No information is available on the use of lansoprazole during breastfeeding. However, lansoprazole has been used safely in newborn infants, so it is unlikely that the amount in breastmilk would be harmful.



What should I do if I am breastfeeding mother and I am already exposed to Lansoprazole | Cardinal Health?

It is always a good idea to keep your healthcare provider or doctor informed about your drug usage during pregnancy and breastfeeding but if you have not informed your doctor about Lansoprazole | Cardinal Health and have used it then do not panic as Lansoprazole | Cardinal Health is mostly safe in breastfeeding and should not cause any harm to your baby.


I am nursing mother and my doctor has suggested me to use Lansoprazole | Cardinal Health, is it safe?

Usage of Lansoprazole | Cardinal Health is safe for nursing mothers and baby, No worries.


If I am using Lansoprazole | Cardinal Health, will my baby need extra monitoring?

No


Who can I talk to if I have questions about usage of Lansoprazole | Cardinal Health in breastfeeding?

US
National Womens Health and Breastfeeding Helpline: 800-994-9662 (TDD 888-220-5446) 9 a.m. and 6 p.m. ET, Monday through Friday

UK
National Breastfeeding Helpline: 0300-100-0212 9.30am to 9.30pm, daily
Association of Breastfeeding Mothers: 0300-330-5453
La Leche League: 0345-120-2918
The Breastfeeding Network supporter line in Bengali and Sylheti: 0300-456-2421
National Childbirth Trust (NCT): 0300-330-0700

Australia
National Breastfeeding Helpline: 1800-686-268 24 hours a day, 7 days a week

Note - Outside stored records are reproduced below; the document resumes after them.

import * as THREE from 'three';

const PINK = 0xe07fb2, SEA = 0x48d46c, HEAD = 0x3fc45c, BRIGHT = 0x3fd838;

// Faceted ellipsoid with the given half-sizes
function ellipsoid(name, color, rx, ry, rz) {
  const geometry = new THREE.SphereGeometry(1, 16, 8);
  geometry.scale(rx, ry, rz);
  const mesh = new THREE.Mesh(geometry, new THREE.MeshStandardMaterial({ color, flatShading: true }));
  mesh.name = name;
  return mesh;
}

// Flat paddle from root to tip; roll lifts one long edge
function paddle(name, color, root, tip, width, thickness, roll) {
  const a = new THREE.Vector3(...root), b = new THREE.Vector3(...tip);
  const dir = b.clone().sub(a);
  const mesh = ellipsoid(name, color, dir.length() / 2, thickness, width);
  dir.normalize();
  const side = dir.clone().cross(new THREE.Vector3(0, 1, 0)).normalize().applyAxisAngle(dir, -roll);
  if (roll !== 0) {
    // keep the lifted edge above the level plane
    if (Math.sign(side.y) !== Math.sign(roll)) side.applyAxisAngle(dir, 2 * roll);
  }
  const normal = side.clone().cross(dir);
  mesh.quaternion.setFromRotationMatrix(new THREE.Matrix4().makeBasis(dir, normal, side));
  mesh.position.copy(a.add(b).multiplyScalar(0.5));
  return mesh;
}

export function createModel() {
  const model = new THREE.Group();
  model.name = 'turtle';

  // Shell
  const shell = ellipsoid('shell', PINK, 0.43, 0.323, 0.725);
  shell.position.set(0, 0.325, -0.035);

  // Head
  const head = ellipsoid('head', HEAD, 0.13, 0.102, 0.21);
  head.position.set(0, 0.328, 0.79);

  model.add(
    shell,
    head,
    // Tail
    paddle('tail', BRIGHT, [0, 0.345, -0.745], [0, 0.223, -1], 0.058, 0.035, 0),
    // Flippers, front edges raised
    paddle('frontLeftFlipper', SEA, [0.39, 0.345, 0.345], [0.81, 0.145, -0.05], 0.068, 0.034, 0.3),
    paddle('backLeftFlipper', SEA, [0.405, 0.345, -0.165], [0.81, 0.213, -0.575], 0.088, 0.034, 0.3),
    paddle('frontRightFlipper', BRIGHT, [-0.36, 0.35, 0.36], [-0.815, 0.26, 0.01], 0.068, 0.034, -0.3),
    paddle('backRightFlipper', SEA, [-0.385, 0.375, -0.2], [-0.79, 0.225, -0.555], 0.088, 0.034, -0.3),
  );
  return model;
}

Canada
Telehealth Ontario for breastfeeding: 1-866-797-0000 24 hours a day, 7 days a week